By Anamika Dutta, Features Editor
The College of the Holy Cross’ annual “Purple Goes Green” week took place this past week, from April 18th-April 23rd. Purple Goes Green occurs during the week leading up to Earth Day, as Holy Cross students participate in a number of events to learn more about environmental issues. This year, Abi Ray ‘17, Director of Environmental Concerns in Holy Cross’ Student Government Association, led the initiative of planning the week. Her efforts were aided by Emma Powell ‘20, Meaghan Murray ‘20, and Elizabeth Douglass ‘19. By partnering with Holy Cross Fossil Free, Eco-Action, and environmental liaisons, these four students ensured the week’s success. They planned informative lobby tables in Hogan Campus Center, educational film screenings, activities, and transportation to and from the March for Science in Boston on April 22nd.
To kick off the week, students could stop by Hogan lobby tables on Tuesday to learn about composting and recycling at Holy Cross. Recycling bins are located all around campus. There are both plastic and paper recycling bins, and it is important we take care to place our recyclables in the proper bin. Additionally, Holy Cross Fossil Free took the opportunity to educate students on fossil fuel divestment, an attempt at reducing climate change through the removal of investment assets from companies involved in extracting fossil fuels.
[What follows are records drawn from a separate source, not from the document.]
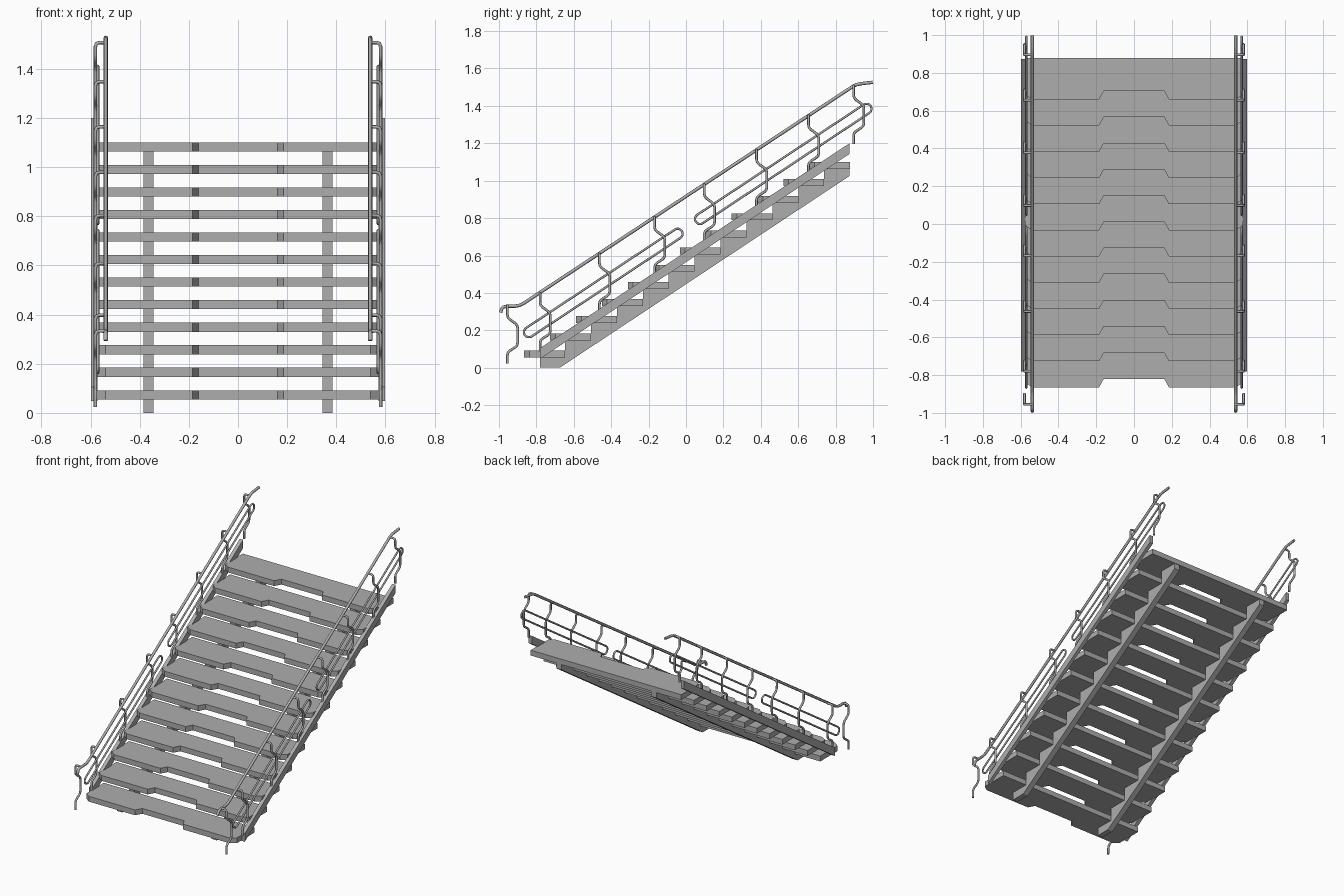
import bpy, bmesh, math
from mathutils import Vector

if "Cube" in bpy.data.objects:
    bpy.data.objects.remove(bpy.data.objects["Cube"], do_unlink=True)

steel = bpy.data.materials.new("grey_steel")
steel.use_nodes = True
colour = (0.42, 0.42, 0.42, 1)
steel.diffuse_color = colour
steel.node_tree.nodes["Principled BSDF"].inputs["Base Color"].default_value = colour

STEPS, GOING, RISE = 12, 0.1386, 0.0917
DEPTH, THICK = 0.218, 0.037
FRONT, BASE = -0.865, 0.055
SLOPE = RISE / GOING


def prism(name, points, offset):
    """Extrude a flat outline along a vector."""
    bm = bmesh.new()
    face = bm.faces.new([bm.verts.new(p) for p in points])
    out = bmesh.ops.extrude_face_region(bm, geom=[face])
    moved = [v for v in out["geom"] if isinstance(v, bmesh.types.BMVert)]
    bmesh.ops.translate(bm, verts=moved, vec=offset)
    bmesh.ops.recalc_face_normals(bm, faces=bm.faces)
    mesh = bpy.data.meshes.new(name)
    bm.to_mesh(mesh)
    bm.free()
    mesh.materials.append(steel)
    obj = bpy.data.objects.new(name, mesh)
    bpy.context.collection.objects.link(obj)
    return obj


def tube(name, points, radius, cyclic=False):
    """Sweep a round bar along a path and turn it into a mesh."""
    curve = bpy.data.curves.new(name, "CURVE")
    curve.dimensions = "3D"
    curve.bevel_depth = radius
    curve.bevel_resolution = 2
    curve.use_fill_caps = True
    spline = curve.splines.new("POLY")
    spline.points.add(len(points) - 1)
    for p, co in zip(spline.points, points):
        p.co = (*co, 1)
    spline.use_cyclic_u = cyclic
    curve.materials.append(steel)
    obj = bpy.data.objects.new(name, curve)
    bpy.context.collection.objects.link(obj)
    bpy.ops.object.select_all(action="DESELECT")
    obj.select_set(True)
    bpy.context.view_layer.objects.active = obj
    bpy.ops.object.convert(target="MESH")
    bpy.ops.object.shade_smooth_by_angle(angle=math.radians(50))


def rounded(points, r=0.016):
    """Replace each inner corner of a path with a short bend."""
    pts = [Vector(p) for p in points]
    out = [pts[0]]
    for a, b, c in zip(pts, pts[1:], pts[2:]):
        p = b + (a - b).normalized() * min(r, (a - b).length * 0.45)
        q = b + (c - b).normalized() * min(r, (c - b).length * 0.45)
        out += [p, (p + q) / 4 + b / 2, q]
    return out + [pts[-1]]


def rail_z(y):
    return 0.335 + (y + 0.875) * SLOPE


# Treads with a notched nose and clipped front corners
half_nose = [(0.16, 0.045), (0.185, 0), (0.54, 0), (0.578, 0.028), (0.578, DEPTH)]
outline = half_nose + [(-x, y) for x, y in reversed(half_nose)]
for i in range(STEPS):
    y0, z0 = FRONT + i * GOING, BASE + i * RISE
    prism(f"tread_{i + 1}", [(x, y0 + y, z0) for x, y in outline], (0, 0, THICK))

# Sawtooth profile of the stringers under the treads
END, FOOT = 0.874, -0.78
saw = [(FOOT, 0), (-0.675, 0), (END, 1.025), (END, BASE + (STEPS - 1) * RISE)]
for i in range(STEPS - 1, 0, -1):
    back = FRONT + (i - 1) * GOING + DEPTH
    saw += [(back, BASE + i * RISE), (back, BASE + (i - 1) * RISE)]
saw.append((FOOT, BASE))

# Sloping side rail profile
side = [(FOOT, 0.048), (END, 1.143), (END, 1.2), (FOOT, 0.105)]

post_ys = [-0.955, -0.78, -0.463, -0.168, 0.098, 0.377, 0.655, 0.896]
post_bends = [(0, 0), (0, -0.065), (0.055, -0.105), (0.055, -0.215), (0, -0.25), (0, -0.31)]

for label, s in (("left", 1), ("right", -1)):
    prism(f"{label}_stringer", [(s * 0.344, y, z) for y, z in saw], (s * 0.04, 0, 0))
    prism(f"{label}_side_rail", [(s * 0.572, y, z) for y, z in side], (s * 0.026, 0, 0))

    # Handrail with a turned-down foot and a level top
    path = [(-0.991, 0.295), (-0.982, 0.328), (-0.89, 0.33),
            (0.91, rail_z(0.91)), (0.998, 1.526)]
    tube(f"{label}_handrail", rounded([(s * 0.538, y, z) for y, z in path], 0.025), 0.009)

    # Cranked posts, each reaching outward from the handrail
    for n, y in enumerate(post_ys):
        top = max(rail_z(y), 0.333)
        pts = [(s * 0.538, y, top)]
        pts += [(s * 0.58, y + dy, top + dz) for dy, dz in post_bends]
        tube(f"{label}_post_{n + 1}", rounded(pts), 0.007)

    # Long closed guard loops between handrail and side rail
    tilt, r = math.atan(SLOPE), 0.027
    for name, ya, yb in (("lower", -0.84, -0.045), ("upper", 0.075, 0.965)):
        loop = []
        for yc, start in ((yb, -90), (ya, 90)):
            for k in range(9):
                a = tilt + math.radians(start + k * 22.5)
                loop.append((s * 0.57, yc + r * math.cos(a),
                             rail_z(yc) - 0.168 + r * math.sin(a)))
        tube(f"{label}_{name}_guard_loop", loop, 0.006, True)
The purpose of the lobby tables was to increase awareness of issues plaguing our environment, both locally and globally, so that students can apply the knowledge in their daily lives and help save the planet.
Lobby tables on Wednesday and Thursday centered around clothing and the importance of beekeeping. Students learned about how the fashion industry is environmentally damaging due to how our clothes are produced. Clothing factories still have unsafe working conditions for their workers and the fashion industry leaves an enormous carbon footprint on the planet. From pesticides and toxic dyes to thousands of gallons of water, the process of fast fashion is polluting the world. The screening of The True Cost, a documentary highlighting the stories of people who make our clothes, as well as the impact the industry is having on our environment, contributed to raising awareness of the flawed fashion industry. Purple Goes Green week is also highlighting the importance of beekeeping, as bees are pollinators, and pollinators are essential for crops to be able to thrive. 84% of crops grown for human consumption rely on bees to pollinate them and increase their yield; without bees, we lose out on an enormous amount of food. Beekeeping helps add healthy bees back into the population and maintains our supply of healthy crops.
Thanks to free shuttles organized by Ray, Holy Cross students traveled to Boston Common on Earth Day to participate in the March for Science. In the face of discreditation of scientific consensus, as well as the restriction of scientific discovery, we must speak out and encourage scientific research that will help save our planet and its citizens. Scientists work to build a better understanding of our world; they serve the interests of all humans. By marching on Saturday, Holy Cross students made their voices heard by advocating for scientific progress and the preservation of our planet.
Purple Goes Green week finished off on Sunday with Eco-Action’s Farmer’s Market on the Kimball Quad. Students were able to support local vendors selling granola, honey, jam, and juice. The alpaca farm also confirmed their attendance! We hope all students enjoyed natural food from our neighbors in Worcester.
Now that Purple Goes Green week has come to a close, remember to keep in mind all the different ways we can help our environment. We only have one planet, so we must take care of it.
Photo courtesy of sanmartinlhi-bergara.hezkuntza.net